*Exercise aim:* Show each line of the data below in which "right" occurs.

*Document images with source code:*
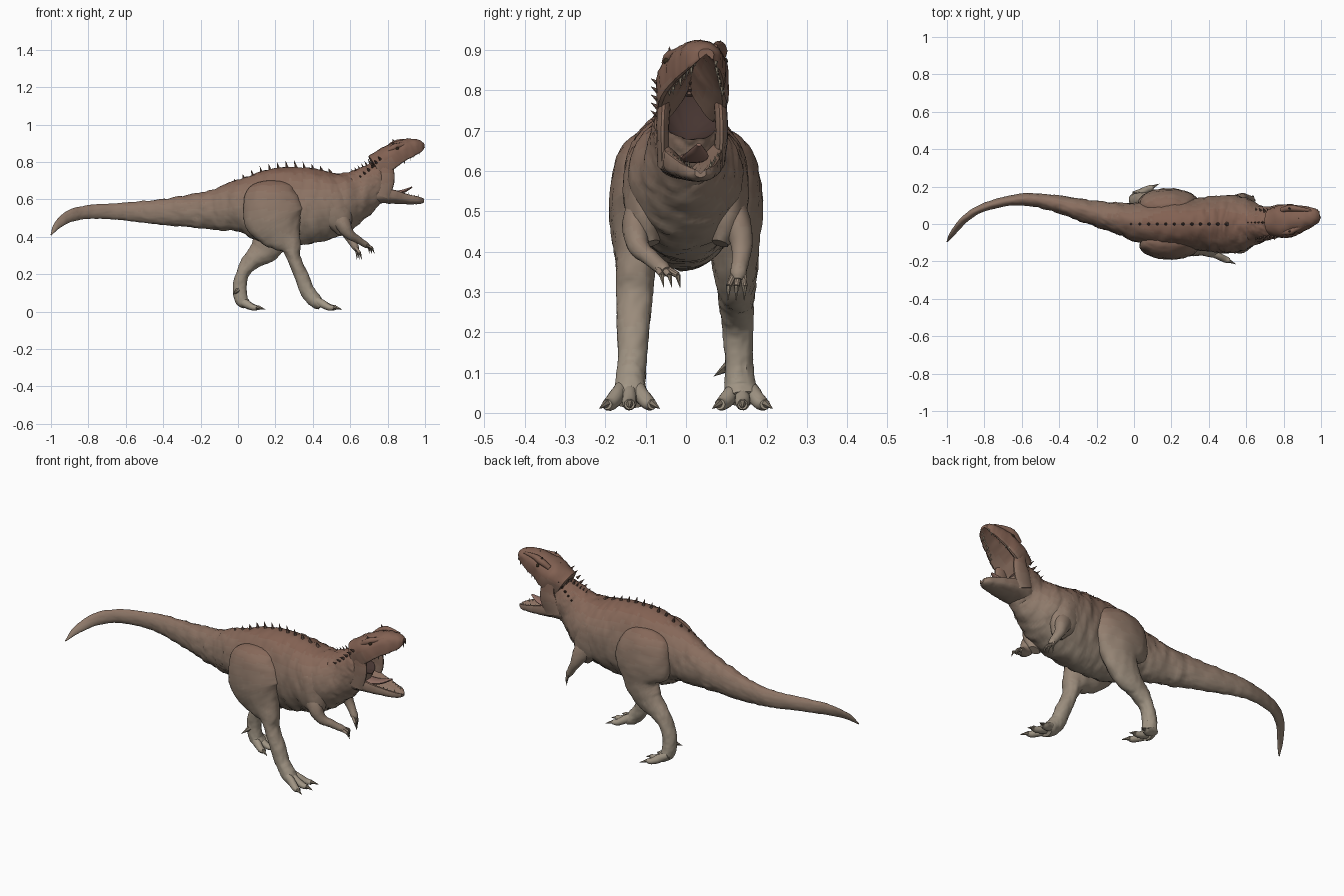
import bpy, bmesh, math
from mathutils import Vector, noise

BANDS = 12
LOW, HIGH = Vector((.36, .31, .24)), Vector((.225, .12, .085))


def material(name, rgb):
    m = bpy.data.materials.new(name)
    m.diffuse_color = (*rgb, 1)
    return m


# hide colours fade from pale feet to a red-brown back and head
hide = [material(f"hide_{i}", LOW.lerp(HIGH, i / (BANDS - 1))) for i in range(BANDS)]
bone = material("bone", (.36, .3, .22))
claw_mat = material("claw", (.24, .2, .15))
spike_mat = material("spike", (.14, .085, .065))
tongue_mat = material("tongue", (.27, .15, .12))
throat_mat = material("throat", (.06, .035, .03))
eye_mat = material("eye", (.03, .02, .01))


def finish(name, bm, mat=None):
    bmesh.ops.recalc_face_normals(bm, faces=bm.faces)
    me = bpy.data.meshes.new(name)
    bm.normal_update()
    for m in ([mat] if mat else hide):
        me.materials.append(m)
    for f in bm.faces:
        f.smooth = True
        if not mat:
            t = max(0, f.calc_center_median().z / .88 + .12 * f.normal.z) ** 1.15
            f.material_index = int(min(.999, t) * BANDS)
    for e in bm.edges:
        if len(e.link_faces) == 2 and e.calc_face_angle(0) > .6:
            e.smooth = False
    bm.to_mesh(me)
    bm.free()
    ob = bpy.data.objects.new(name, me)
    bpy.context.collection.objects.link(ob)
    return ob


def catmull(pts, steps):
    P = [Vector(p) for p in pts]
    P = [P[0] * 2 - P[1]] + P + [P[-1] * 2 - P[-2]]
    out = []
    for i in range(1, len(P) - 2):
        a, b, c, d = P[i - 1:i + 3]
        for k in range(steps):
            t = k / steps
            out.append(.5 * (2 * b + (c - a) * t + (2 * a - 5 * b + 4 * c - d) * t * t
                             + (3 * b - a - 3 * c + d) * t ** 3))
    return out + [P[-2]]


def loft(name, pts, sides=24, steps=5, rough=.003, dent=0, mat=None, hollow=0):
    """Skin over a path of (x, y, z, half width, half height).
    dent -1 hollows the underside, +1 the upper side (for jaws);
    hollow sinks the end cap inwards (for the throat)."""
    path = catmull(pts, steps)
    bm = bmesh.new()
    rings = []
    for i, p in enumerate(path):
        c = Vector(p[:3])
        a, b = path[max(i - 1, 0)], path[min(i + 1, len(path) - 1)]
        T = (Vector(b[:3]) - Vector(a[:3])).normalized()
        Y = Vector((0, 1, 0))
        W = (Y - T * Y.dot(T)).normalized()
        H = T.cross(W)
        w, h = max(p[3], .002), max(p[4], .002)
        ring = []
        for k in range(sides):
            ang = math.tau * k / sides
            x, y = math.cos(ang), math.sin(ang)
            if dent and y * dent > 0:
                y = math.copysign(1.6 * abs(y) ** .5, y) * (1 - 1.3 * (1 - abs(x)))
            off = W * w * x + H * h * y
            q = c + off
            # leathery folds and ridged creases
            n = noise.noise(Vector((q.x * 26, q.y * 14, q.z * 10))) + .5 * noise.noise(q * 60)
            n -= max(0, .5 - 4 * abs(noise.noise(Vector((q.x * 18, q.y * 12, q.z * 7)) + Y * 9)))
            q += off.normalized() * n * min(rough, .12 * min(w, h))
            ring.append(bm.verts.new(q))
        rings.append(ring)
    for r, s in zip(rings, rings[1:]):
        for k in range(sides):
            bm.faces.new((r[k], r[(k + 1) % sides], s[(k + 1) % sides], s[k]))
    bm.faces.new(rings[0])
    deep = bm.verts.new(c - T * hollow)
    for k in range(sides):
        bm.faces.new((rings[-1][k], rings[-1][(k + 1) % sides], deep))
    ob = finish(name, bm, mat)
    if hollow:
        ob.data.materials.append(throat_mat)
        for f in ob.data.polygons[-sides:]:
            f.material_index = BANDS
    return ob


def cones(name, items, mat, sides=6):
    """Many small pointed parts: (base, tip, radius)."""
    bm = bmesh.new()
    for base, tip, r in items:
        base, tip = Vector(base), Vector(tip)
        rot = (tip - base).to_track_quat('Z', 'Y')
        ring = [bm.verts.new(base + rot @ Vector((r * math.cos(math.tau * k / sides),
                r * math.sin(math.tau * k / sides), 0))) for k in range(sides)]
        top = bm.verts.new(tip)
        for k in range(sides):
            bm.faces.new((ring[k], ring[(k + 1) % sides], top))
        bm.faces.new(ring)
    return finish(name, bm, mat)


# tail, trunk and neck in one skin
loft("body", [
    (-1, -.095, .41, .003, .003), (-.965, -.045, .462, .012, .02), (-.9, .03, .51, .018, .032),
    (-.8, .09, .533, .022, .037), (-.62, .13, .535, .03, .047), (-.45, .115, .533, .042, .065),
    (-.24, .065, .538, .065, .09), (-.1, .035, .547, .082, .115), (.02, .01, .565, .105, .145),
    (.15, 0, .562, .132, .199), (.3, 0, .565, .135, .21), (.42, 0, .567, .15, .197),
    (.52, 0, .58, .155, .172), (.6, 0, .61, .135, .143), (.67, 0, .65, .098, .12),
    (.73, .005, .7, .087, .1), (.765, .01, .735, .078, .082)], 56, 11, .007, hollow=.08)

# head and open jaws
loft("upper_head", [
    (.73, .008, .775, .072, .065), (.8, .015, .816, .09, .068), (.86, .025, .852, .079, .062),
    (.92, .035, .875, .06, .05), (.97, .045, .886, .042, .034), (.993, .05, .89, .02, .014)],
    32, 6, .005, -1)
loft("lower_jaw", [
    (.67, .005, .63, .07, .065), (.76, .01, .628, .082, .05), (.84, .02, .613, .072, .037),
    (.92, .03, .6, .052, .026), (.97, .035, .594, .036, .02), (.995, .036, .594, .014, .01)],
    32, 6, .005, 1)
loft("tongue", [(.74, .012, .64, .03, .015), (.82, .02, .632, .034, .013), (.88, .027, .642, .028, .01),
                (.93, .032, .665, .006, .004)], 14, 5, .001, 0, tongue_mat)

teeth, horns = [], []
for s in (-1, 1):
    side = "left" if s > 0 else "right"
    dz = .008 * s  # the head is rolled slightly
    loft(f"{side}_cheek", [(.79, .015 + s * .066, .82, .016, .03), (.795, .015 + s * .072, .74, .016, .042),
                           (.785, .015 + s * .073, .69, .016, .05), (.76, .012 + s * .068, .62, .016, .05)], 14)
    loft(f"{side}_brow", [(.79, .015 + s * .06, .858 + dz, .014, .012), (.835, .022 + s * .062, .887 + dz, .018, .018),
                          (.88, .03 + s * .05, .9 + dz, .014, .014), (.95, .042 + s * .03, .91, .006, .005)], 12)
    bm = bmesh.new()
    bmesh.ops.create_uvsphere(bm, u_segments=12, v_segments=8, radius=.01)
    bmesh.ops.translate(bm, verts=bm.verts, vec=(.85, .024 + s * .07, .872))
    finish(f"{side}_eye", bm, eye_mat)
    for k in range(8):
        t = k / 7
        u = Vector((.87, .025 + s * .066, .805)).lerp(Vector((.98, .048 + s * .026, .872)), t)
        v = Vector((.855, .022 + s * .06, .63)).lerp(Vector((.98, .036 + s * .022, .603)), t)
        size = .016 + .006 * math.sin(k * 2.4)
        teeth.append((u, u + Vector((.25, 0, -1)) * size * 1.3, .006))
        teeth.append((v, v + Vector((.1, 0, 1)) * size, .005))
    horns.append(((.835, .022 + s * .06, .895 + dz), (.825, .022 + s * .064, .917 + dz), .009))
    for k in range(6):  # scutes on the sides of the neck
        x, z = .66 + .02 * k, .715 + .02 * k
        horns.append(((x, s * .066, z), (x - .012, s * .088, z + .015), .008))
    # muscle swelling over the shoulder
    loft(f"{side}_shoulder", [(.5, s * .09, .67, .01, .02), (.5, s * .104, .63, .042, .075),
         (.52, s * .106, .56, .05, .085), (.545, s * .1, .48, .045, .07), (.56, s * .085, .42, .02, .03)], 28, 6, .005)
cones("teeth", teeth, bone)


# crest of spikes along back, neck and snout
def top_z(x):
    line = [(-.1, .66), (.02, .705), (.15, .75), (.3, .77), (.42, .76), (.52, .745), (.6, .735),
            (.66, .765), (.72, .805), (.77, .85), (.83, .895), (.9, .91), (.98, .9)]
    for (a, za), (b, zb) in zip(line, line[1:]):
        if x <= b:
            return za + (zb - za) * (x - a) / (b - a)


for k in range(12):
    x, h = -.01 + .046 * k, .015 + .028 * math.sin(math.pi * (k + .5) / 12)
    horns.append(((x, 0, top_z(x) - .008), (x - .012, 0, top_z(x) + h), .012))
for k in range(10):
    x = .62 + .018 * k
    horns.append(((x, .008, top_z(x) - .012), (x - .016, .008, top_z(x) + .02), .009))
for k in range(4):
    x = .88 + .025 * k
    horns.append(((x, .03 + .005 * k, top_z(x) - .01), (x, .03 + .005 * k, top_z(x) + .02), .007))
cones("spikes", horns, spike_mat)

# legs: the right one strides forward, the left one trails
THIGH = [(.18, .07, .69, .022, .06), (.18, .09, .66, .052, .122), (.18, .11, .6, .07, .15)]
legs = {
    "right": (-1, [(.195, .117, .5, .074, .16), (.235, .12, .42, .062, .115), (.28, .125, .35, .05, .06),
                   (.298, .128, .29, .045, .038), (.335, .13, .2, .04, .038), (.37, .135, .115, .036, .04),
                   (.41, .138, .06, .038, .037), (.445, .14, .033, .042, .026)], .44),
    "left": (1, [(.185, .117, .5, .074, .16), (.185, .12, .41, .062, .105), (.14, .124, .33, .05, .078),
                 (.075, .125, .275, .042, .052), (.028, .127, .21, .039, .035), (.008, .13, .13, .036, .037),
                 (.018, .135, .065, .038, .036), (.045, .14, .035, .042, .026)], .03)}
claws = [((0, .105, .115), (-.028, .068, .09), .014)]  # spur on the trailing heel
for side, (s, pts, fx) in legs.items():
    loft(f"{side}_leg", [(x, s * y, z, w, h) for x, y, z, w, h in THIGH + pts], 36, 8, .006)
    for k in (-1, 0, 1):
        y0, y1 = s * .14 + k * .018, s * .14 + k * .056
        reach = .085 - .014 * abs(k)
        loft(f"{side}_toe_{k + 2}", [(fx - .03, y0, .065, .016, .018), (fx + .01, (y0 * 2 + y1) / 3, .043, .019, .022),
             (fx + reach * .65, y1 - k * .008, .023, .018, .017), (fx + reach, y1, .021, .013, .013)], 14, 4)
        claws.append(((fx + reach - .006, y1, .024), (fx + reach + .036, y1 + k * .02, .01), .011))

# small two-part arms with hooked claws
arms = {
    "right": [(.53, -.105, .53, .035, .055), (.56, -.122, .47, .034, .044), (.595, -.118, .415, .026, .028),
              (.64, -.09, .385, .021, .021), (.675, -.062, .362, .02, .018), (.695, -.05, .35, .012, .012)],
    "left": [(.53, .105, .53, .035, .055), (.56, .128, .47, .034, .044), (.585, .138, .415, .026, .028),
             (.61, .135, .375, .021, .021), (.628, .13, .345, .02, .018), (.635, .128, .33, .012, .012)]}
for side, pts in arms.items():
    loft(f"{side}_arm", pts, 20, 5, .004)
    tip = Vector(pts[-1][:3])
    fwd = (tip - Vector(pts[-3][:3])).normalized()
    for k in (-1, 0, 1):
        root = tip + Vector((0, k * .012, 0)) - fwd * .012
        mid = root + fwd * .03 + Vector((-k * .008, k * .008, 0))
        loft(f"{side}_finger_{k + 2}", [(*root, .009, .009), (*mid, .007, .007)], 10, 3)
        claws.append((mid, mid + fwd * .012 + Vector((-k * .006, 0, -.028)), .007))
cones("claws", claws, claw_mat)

*Response for this exercise:*
    side = "left" if s > 0 else "right"
# legs: the right one strides forward, the left one trails
    "right": (-1, [(.195, .117, .5, .074, .16), (.235, .12, .42, .062, .115), (.28, .125, .35, .05, .06),
    "right": [(.53, -.105, .53, .035, .055), (.56, -.122, .47, .034, .044), (.595, -.118, .415, .026, .028),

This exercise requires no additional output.